A new Cornell study is painting a startling picture of the wild bird population across North America.
Researchers found there are nearly three billion fewer birds now than in 1970. Scientists projected population data using weather radar, 13 different bird surveys going back to 1970 and computer modeling.
Researchers say the thinning of flocks is happening right before our eyes, but it’s so slow, we don’t often notice.
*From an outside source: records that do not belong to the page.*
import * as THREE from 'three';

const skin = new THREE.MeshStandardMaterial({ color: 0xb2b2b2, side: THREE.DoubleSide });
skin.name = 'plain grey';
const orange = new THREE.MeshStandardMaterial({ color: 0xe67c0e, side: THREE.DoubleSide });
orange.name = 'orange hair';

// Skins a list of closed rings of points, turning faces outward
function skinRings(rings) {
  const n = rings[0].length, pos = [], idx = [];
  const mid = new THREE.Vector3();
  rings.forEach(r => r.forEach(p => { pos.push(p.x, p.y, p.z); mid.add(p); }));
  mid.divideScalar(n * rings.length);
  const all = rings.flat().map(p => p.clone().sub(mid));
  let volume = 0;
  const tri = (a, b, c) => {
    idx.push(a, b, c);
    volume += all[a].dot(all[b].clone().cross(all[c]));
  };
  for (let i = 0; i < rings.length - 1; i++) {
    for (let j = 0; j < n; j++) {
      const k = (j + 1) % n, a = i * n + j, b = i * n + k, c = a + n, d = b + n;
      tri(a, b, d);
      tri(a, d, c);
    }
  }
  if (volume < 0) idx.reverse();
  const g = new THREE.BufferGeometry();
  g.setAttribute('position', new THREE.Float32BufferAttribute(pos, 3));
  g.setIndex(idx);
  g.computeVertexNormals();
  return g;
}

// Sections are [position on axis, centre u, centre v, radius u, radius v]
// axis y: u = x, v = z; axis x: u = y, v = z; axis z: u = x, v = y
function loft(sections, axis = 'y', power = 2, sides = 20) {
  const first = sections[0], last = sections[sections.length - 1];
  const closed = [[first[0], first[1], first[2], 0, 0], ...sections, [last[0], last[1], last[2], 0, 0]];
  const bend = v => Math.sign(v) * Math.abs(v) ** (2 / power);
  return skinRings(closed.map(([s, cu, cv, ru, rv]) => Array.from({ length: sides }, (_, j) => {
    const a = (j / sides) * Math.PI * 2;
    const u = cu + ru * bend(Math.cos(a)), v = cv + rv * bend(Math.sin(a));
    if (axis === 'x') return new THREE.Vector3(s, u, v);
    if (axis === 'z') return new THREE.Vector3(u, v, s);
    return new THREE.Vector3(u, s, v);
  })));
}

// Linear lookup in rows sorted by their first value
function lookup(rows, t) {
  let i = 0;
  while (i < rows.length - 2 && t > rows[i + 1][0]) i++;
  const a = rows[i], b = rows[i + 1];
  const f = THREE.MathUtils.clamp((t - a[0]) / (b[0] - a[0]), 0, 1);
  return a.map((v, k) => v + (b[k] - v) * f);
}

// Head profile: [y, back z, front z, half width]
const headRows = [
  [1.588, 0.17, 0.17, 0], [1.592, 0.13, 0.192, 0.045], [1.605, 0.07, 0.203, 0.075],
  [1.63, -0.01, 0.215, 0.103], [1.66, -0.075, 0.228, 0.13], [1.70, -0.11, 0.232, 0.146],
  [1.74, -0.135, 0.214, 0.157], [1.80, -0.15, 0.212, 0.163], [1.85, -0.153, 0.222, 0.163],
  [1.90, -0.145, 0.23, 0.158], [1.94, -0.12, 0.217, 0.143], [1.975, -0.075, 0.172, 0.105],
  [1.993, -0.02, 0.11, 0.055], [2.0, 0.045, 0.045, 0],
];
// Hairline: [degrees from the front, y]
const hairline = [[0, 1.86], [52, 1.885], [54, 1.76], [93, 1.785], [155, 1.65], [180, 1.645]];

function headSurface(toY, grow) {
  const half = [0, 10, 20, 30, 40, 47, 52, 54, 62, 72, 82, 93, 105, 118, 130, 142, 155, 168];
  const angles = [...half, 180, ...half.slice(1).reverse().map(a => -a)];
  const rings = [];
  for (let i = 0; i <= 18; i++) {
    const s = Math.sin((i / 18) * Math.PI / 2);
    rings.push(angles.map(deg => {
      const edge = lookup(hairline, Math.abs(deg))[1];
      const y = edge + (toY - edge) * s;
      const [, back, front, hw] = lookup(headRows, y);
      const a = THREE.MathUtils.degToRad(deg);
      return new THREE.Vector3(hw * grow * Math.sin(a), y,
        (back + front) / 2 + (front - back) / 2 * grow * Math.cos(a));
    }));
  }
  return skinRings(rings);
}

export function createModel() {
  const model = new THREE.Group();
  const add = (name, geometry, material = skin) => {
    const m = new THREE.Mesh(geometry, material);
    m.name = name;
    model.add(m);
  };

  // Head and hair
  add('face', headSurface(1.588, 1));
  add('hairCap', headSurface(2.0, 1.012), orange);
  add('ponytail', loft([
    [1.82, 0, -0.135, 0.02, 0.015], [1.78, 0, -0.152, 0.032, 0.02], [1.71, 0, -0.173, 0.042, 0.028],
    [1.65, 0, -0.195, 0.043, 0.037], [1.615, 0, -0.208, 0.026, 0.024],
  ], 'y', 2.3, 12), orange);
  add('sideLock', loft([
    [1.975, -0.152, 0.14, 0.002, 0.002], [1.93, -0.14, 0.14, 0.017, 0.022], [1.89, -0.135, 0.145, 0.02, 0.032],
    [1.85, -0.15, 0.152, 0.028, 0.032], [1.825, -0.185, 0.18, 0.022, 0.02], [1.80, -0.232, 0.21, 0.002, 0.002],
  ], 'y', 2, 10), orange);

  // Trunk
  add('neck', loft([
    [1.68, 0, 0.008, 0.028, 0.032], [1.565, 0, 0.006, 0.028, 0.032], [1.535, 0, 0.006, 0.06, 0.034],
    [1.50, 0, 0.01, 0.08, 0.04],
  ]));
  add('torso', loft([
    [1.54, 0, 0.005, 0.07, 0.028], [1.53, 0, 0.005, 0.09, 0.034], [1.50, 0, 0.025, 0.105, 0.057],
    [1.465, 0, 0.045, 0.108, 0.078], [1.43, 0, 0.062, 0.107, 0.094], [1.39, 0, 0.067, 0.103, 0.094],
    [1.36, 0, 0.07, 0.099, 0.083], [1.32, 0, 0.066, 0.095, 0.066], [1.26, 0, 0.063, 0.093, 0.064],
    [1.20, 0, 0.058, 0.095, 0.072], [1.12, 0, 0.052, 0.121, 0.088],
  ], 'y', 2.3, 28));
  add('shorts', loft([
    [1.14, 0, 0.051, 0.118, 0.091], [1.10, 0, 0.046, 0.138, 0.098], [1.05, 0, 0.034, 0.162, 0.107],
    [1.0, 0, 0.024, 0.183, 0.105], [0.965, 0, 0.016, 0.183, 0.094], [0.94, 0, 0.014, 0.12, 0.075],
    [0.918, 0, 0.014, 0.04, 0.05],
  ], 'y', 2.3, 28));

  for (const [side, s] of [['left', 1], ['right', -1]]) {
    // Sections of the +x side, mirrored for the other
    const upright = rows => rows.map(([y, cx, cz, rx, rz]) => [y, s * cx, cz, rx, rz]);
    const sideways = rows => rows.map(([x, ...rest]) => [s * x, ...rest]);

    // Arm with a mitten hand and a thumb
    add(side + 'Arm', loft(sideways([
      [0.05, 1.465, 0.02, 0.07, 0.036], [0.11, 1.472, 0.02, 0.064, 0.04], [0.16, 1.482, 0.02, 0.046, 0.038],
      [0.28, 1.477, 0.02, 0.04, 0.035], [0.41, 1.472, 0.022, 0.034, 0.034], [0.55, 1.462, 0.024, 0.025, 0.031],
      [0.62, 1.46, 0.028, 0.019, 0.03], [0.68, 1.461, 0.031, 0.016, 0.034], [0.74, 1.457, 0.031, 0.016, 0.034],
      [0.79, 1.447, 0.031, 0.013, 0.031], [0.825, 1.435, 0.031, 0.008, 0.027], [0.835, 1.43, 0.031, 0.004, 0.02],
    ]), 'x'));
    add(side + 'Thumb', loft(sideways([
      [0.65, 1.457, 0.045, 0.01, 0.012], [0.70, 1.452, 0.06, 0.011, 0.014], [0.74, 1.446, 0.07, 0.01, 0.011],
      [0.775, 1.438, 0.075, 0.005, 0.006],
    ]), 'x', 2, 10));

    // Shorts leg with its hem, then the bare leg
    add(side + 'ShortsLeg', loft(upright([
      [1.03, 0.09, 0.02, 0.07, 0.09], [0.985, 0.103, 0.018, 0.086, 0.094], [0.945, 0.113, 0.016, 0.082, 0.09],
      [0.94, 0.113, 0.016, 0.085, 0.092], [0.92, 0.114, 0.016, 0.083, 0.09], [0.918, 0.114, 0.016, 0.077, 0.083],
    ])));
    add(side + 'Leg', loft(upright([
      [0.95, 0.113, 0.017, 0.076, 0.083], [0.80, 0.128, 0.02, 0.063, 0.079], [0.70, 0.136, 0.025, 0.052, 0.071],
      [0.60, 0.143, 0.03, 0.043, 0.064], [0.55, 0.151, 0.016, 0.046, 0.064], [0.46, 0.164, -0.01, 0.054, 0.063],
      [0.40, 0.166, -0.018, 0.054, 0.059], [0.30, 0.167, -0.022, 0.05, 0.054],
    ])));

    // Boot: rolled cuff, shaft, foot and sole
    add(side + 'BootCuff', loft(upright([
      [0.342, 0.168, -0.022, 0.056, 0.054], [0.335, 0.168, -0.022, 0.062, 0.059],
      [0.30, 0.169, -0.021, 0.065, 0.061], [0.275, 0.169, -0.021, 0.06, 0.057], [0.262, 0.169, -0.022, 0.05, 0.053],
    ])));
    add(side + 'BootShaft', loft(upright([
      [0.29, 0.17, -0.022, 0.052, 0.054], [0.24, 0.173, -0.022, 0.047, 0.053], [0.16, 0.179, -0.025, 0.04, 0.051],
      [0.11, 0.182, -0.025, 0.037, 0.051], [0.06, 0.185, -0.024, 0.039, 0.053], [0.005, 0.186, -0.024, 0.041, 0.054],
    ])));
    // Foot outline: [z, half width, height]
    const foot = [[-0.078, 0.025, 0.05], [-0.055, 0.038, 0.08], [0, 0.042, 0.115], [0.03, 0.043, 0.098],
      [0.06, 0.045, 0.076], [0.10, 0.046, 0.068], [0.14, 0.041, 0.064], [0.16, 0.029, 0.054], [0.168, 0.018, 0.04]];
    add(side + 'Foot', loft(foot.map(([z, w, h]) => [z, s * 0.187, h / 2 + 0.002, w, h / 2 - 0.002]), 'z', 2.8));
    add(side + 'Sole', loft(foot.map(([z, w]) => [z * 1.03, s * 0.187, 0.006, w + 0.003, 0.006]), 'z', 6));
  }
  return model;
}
“One year you might get 10 robins in your yard, the next you might get nine, but then a year later you might get 12 because your neighbor’s birds are coming over as well and they’re feeding on your bushes. So, it’s actually one of those things that’s hard to detect as an individual,” said Mike Parr of the American Bird Conservancy.